BRASÍLIA (AFP) – Brazil’s annual inflation rate fell for the 10th straight month in April, to 4.18 per cent, the national statistics institute said on Friday, bolstering President Luiz Inacio Lula da Silva’s push for growth spurring interest rate cuts.
The rate, which was within the central bank’s target range for the second straight month, was down from 4.65 per cent the previous month, hitting its lowest level since October 2020 when it stood at 3.92 per cent, according to figures from national statistics institute IBGE.
The monthly inflation rate came in at 0.61 per cent, down from 0.71 per cent in March, IBGE said.
That was higher than the average forecast of 0.55 per cent by 46 specialists polled by business daily Valor.
But analysts said the latest figures added to evidence the central bank’s hawkish inflation-fighting campaign was working. “The sharp fall in Brazilian inflation was encouragingly broad based” across the different categories of goods surveyed, notably food prices, said chief emerging markets economist at consulting firm Capital Economics William Jackson.

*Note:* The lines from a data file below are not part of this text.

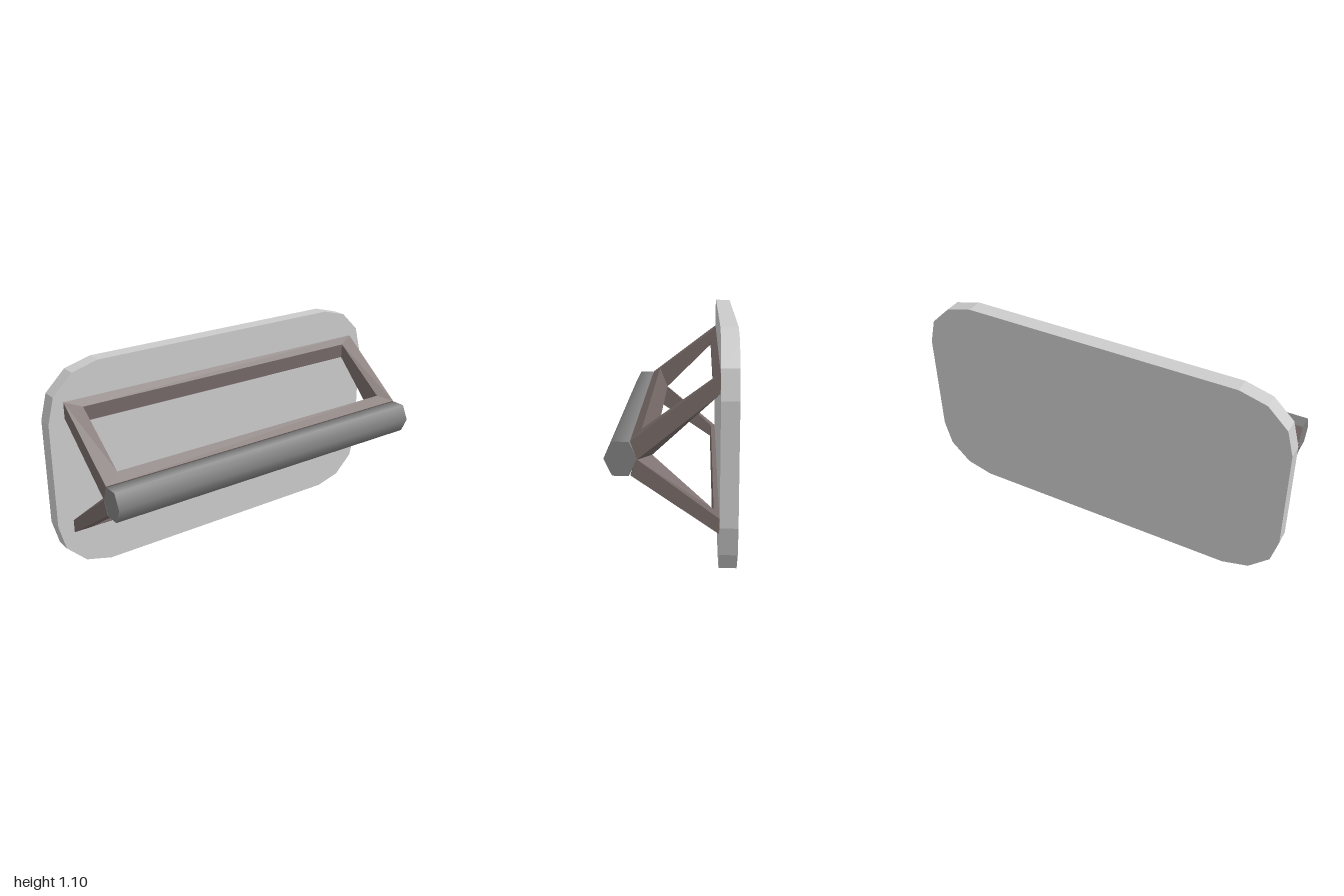
import * as THREE from 'three';

const material = (color) => new THREE.MeshStandardMaterial({ color });

// Closed rectangular ring: each [y, z] section is swept around four mirrored corners.
// Section order: outer face outer edge, outer face inner edge, back inner edge, back outer edge.
function ringGeometry(plateSection, barSection, outerX, innerX, flip) {
  const station = (section, side) => section.map(([y, z], i) =>
    [side * (i === 1 || i === 2 ? innerX : outerX), y, z]);
  const stations = [
    station(plateSection, 1), station(plateSection, -1),
    station(barSection, -1), station(barSection, 1),
  ];
  const positions = [];
  for (let j = 0; j < 4; j++) {
    const s = stations[j], t = stations[(j + 1) % 4];
    for (let i = 0; i < 4; i++) {
      const k = (i + 1) % 4;
      const [a, b, c, d] = flip ? [s[k], t[k], t[i], s[i]] : [s[i], t[i], t[k], s[k]];
      positions.push(...a, ...b, ...c, ...a, ...c, ...d);
    }
  }
  const geometry = new THREE.BufferGeometry();
  geometry.setAttribute('position', new THREE.Float32BufferAttribute(positions, 3));
  geometry.computeVertexNormals();
  return geometry;
}

export function createModel() {
  const group = new THREE.Group();
  const add = (name, geometry, mat) => {
    const mesh = new THREE.Mesh(geometry, mat);
    mesh.name = name;
    group.add(mesh);
    return mesh;
  };

  // Back plate with faceted corners
  const centreY = 0.548;
  const corner = [[1, 0.275], [0.965, 0.408], [0.86, 0.51], [0.72, 0.548]];
  const reversed = [...corner].reverse();
  const outline = [
    ...corner,
    ...reversed.map(([x, y]) => [-x, y]),
    ...corner.map(([x, y]) => [-x, -y]),
    ...reversed.map(([x, y]) => [x, -y]),
  ].map(([x, y]) => new THREE.Vector2(x, y + centreY));
  const plate = new THREE.ExtrudeGeometry(new THREE.Shape(outline), { depth: 0.08, bevelEnabled: false });
  plate.translate(0, 0, -0.29);
  add('backPlate', plate, material(0xcccccc));

  // Six-sided grip bar, smooth along its sides
  const bar = new THREE.CylinderGeometry(0.0725, 0.0725, 1.83, 6);
  bar.rotateZ(Math.PI / 2);
  bar.scale(1, 0.0755 / (0.0725 * Math.sin(Math.PI / 3)), 1);
  bar.translate(0, 0.553, 0.2175);
  add('gripBar', bar, material(0x7f7f7f));

  // Two sloping frames joining the bar to the plate
  const frameMaterial = material(0x766a68);
  frameMaterial.flatShading = true;
  add('upperFrame', ringGeometry(
    [[0.922, -0.21], [0.89, -0.177], [0.813, -0.18], [0.839, -0.21]],
    [[0.63, 0.175], [0.666, 0.13], [0.55, 0.085], [0.55, 0.145]],
    0.915, 0.83, false), frameMaterial);
  add('lowerFrame', ringGeometry(
    [[0.217, -0.21], [0.237, -0.18], [0.302, -0.186], [0.287, -0.21]],
    [[0.48, 0.175], [0.447, 0.13], [0.55, 0.085], [0.55, 0.145]],
    0.915, 0.83, true), frameMaterial);

  return group;
}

However, he cautioned that did not mean the central bank would start interest-rate cuts just yet. “We think the central bank will want to see more evidence that core price pressures are easing,” he wrote in a note.
Lula, who took office in January, has called Brazil’s benchmark interest rate “absurd” at 13.75 per cent, saying it is stunting the growth of Latin America’s biggest economy.
The veteran leftist’s administration fears a recession, after Brazil’s sluggish economy contracted 0.2 per cent in the fourth quarter of 2022 the last under ex-president Jair Bolsonaro.